Top of Information given

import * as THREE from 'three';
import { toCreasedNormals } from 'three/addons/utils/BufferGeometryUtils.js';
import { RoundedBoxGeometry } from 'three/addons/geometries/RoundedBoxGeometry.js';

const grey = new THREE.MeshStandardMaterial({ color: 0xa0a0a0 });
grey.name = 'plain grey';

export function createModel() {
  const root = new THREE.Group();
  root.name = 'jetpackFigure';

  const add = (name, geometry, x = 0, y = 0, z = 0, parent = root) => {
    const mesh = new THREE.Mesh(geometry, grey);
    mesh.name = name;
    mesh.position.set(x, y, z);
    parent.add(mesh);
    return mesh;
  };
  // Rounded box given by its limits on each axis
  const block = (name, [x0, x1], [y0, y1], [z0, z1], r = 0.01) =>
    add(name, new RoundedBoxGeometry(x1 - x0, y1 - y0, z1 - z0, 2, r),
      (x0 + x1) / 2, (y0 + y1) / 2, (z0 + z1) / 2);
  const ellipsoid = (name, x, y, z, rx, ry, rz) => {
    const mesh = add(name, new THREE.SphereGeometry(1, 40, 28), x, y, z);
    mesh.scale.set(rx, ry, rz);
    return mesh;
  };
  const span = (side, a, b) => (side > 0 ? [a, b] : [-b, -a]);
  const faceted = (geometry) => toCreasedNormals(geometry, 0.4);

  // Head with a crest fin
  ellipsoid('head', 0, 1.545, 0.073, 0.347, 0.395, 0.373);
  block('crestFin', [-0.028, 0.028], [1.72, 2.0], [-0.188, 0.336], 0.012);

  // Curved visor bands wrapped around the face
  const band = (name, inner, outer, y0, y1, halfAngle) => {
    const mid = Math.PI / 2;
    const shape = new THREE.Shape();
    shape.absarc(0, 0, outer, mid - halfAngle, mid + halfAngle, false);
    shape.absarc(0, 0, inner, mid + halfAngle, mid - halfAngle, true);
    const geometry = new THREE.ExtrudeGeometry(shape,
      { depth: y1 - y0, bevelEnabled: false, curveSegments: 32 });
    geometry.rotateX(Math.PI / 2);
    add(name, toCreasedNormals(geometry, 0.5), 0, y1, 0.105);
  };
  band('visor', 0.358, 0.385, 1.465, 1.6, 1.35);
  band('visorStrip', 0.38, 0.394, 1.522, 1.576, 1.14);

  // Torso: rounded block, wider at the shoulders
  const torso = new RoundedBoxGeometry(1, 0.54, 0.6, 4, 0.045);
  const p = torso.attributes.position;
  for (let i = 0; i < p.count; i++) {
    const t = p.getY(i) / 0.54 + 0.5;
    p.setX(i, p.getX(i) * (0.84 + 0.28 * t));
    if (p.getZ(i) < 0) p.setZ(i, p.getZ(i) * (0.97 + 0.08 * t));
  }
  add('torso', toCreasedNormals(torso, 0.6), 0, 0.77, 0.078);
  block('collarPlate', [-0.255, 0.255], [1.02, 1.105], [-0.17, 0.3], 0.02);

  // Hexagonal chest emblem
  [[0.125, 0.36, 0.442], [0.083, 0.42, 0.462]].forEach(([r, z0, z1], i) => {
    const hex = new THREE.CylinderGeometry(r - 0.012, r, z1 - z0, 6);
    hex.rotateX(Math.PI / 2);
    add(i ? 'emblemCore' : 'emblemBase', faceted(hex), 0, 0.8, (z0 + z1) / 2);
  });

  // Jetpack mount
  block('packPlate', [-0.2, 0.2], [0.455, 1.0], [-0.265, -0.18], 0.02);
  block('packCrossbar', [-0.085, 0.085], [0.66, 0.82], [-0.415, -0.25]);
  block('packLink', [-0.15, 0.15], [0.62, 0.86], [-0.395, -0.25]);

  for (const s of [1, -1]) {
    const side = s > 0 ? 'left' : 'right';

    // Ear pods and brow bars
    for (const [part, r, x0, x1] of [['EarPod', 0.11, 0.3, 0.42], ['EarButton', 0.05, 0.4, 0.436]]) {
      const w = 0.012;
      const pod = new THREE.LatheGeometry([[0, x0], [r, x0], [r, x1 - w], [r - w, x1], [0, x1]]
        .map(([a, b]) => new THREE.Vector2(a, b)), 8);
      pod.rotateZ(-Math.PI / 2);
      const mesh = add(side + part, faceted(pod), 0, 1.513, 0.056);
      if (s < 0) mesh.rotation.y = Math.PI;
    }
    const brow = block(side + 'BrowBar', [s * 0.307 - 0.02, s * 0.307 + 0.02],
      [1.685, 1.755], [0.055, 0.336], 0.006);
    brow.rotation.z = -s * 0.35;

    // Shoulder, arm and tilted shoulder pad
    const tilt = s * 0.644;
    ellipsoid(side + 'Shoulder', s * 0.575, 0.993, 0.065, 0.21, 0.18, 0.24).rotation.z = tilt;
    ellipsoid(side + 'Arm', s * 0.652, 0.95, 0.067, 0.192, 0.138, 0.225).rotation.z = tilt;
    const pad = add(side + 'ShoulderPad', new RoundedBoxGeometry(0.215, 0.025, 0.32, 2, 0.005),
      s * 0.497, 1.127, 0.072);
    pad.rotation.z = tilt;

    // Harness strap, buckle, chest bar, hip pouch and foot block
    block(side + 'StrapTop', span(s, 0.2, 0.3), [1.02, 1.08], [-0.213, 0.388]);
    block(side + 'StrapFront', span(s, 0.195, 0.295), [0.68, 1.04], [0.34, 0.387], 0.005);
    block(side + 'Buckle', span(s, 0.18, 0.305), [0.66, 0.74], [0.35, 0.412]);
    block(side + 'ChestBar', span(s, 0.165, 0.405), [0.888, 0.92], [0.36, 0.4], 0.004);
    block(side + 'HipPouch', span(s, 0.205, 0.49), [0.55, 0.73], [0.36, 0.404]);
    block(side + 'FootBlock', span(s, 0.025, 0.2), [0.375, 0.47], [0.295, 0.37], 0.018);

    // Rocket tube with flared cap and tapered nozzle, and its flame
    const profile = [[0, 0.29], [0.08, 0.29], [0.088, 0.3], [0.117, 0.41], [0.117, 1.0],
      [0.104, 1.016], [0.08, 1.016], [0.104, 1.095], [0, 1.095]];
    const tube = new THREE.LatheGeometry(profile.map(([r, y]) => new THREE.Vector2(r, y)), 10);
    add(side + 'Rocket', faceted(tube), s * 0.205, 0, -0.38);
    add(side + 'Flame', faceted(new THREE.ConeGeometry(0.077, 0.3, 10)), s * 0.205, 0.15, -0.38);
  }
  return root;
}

Bottom of Information given

### Problem to solve
For this exercise, all the data must be repeated exactly.

### Task solution
import * as THREE from 'three';
import { toCreasedNormals } from 'three/addons/utils/BufferGeometryUtils.js';
import { RoundedBoxGeometry } from 'three/addons/geometries/RoundedBoxGeometry.js';

const grey = new THREE.MeshStandardMaterial({ color: 0xa0a0a0 });
grey.name = 'plain grey';

export function createModel() {
  const root = new THREE.Group();
  root.name = 'jetpackFigure';

  const add = (name, geometry, x = 0, y = 0, z = 0, parent = root) => {
    const mesh = new THREE.Mesh(geometry, grey);
    mesh.name = name;
    mesh.position.set(x, y, z);
    parent.add(mesh);
    return mesh;
  };
  // Rounded box given by its limits on each axis
  const block = (name, [x0, x1], [y0, y1], [z0, z1], r = 0.01) =>
    add(name, new RoundedBoxGeometry(x1 - x0, y1 - y0, z1 - z0, 2, r),
      (x0 + x1) / 2, (y0 + y1) / 2, (z0 + z1) / 2);
  const ellipsoid = (name, x, y, z, rx, ry, rz) => {
    const mesh = add(name, new THREE.SphereGeometry(1, 40, 28), x, y, z);
    mesh.scale.set(rx, ry, rz);
    return mesh;
  };
  const span = (side, a, b) => (side > 0 ? [a, b] : [-b, -a]);
  const faceted = (geometry) => toCreasedNormals(geometry, 0.4);

  // Head with a crest fin
  ellipsoid('head', 0, 1.545, 0.073, 0.347, 0.395, 0.373);
  block('crestFin', [-0.028, 0.028], [1.72, 2.0], [-0.188, 0.336], 0.012);

  // Curved visor bands wrapped around the face
  const band = (name, inner, outer, y0, y1, halfAngle) => {
    const mid = Math.PI / 2;
    const shape = new THREE.Shape();
    shape.absarc(0, 0, outer, mid - halfAngle, mid + halfAngle, false);
    shape.absarc(0, 0, inner, mid + halfAngle, mid - halfAngle, true);
    const geometry = new THREE.ExtrudeGeometry(shape,
      { depth: y1 - y0, bevelEnabled: false, curveSegments: 32 });
    geometry.rotateX(Math.PI / 2);
    add(name, toCreasedNormals(geometry, 0.5), 0, y1, 0.105);
  };
  band('visor', 0.358, 0.385, 1.465, 1.6, 1.35);
  band('visorStrip', 0.38, 0.394, 1.522, 1.576, 1.14);

  // Torso: rounded block, wider at the shoulders
  const torso = new RoundedBoxGeometry(1, 0.54, 0.6, 4, 0.045);
  const p = torso.attributes.position;
  for (let i = 0; i < p.count; i++) {
    const t = p.getY(i) / 0.54 + 0.5;
    p.setX(i, p.getX(i) * (0.84 + 0.28 * t));
    if (p.getZ(i) < 0) p.setZ(i, p.getZ(i) * (0.97 + 0.08 * t));
  }
  add('torso', toCreasedNormals(torso, 0.6), 0, 0.77, 0.078);
  block('collarPlate', [-0.255, 0.255], [1.02, 1.105], [-0.17, 0.3], 0.02);

  // Hexagonal chest emblem
  [[0.125, 0.36, 0.442], [0.083, 0.42, 0.462]].forEach(([r, z0, z1], i) => {
    const hex = new THREE.CylinderGeometry(r - 0.012, r, z1 - z0, 6);
    hex.rotateX(Math.PI / 2);
    add(i ? 'emblemCore' : 'emblemBase', faceted(hex), 0, 0.8, (z0 + z1) / 2);
  });

  // Jetpack mount
  block('packPlate', [-0.2, 0.2], [0.455, 1.0], [-0.265, -0.18], 0.02);
  block('packCrossbar', [-0.085, 0.085], [0.66, 0.82], [-0.415, -0.25]);
  block('packLink', [-0.15, 0.15], [0.62, 0.86], [-0.395, -0.25]);

  for (const s of [1, -1]) {
    const side = s > 0 ? 'left' : 'right';

    // Ear pods and brow bars
    for (const [part, r, x0, x1] of [['EarPod', 0.11, 0.3, 0.42], ['EarButton', 0.05, 0.4, 0.436]]) {
      const w = 0.012;
      const pod = new THREE.LatheGeometry([[0, x0], [r, x0], [r, x1 - w], [r - w, x1], [0, x1]]
        .map(([a, b]) => new THREE.Vector2(a, b)), 8);
      pod.rotateZ(-Math.PI / 2);
      const mesh = add(side + part, faceted(pod), 0, 1.513, 0.056);
      if (s < 0) mesh.rotation.y = Math.PI;
    }
    const brow = block(side + 'BrowBar', [s * 0.307 - 0.02, s * 0.307 + 0.02],
      [1.685, 1.755], [0.055, 0.336], 0.006);
    brow.rotation.z = -s * 0.35;

    // Shoulder, arm and tilted shoulder pad
    const tilt = s * 0.644;
    ellipsoid(side + 'Shoulder', s * 0.575, 0.993, 0.065, 0.21, 0.18, 0.24).rotation.z = tilt;
    ellipsoid(side + 'Arm', s * 0.652, 0.95, 0.067, 0.192, 0.138, 0.225).rotation.z = tilt;
    const pad = add(side + 'ShoulderPad', new RoundedBoxGeometry(0.215, 0.025, 0.32, 2, 0.005),
      s * 0.497, 1.127, 0.072);
    pad.rotation.z = tilt;

    // Harness strap, buckle, chest bar, hip pouch and foot block
    block(side + 'StrapTop', span(s, 0.2, 0.3), [1.02, 1.08], [-0.213, 0.388]);
    block(side + 'StrapFront', span(s, 0.195, 0.295), [0.68, 1.04], [0.34, 0.387], 0.005);
    block(side + 'Buckle', span(s, 0.18, 0.305), [0.66, 0.74], [0.35, 0.412]);
    block(side + 'ChestBar', span(s, 0.165, 0.405), [0.888, 0.92], [0.36, 0.4], 0.004);
    block(side + 'HipPouch', span(s, 0.205, 0.49), [0.55, 0.73], [0.36, 0.404]);
    block(side + 'FootBlock', span(s, 0.025, 0.2), [0.375, 0.47], [0.295, 0.37], 0.018);

    // Rocket tube with flared cap and tapered nozzle, and its flame
    const profile = [[0, 0.29], [0.08, 0.29], [0.088, 0.3], [0.117, 0.41], [0.117, 1.0],
      [0.104, 1.016], [0.08, 1.016], [0.104, 1.095], [0, 1.095]];
    const tube = new THREE.LatheGeometry(profile.map(([r, y]) => new THREE.Vector2(r, y)), 10);
    add(side + 'Rocket', faceted(tube), s * 0.205, 0, -0.38);
    add(side + 'Flame', faceted(new THREE.ConeGeometry(0.077, 0.3, 10)), s * 0.205, 0.15, -0.38);
  }
  return root;
}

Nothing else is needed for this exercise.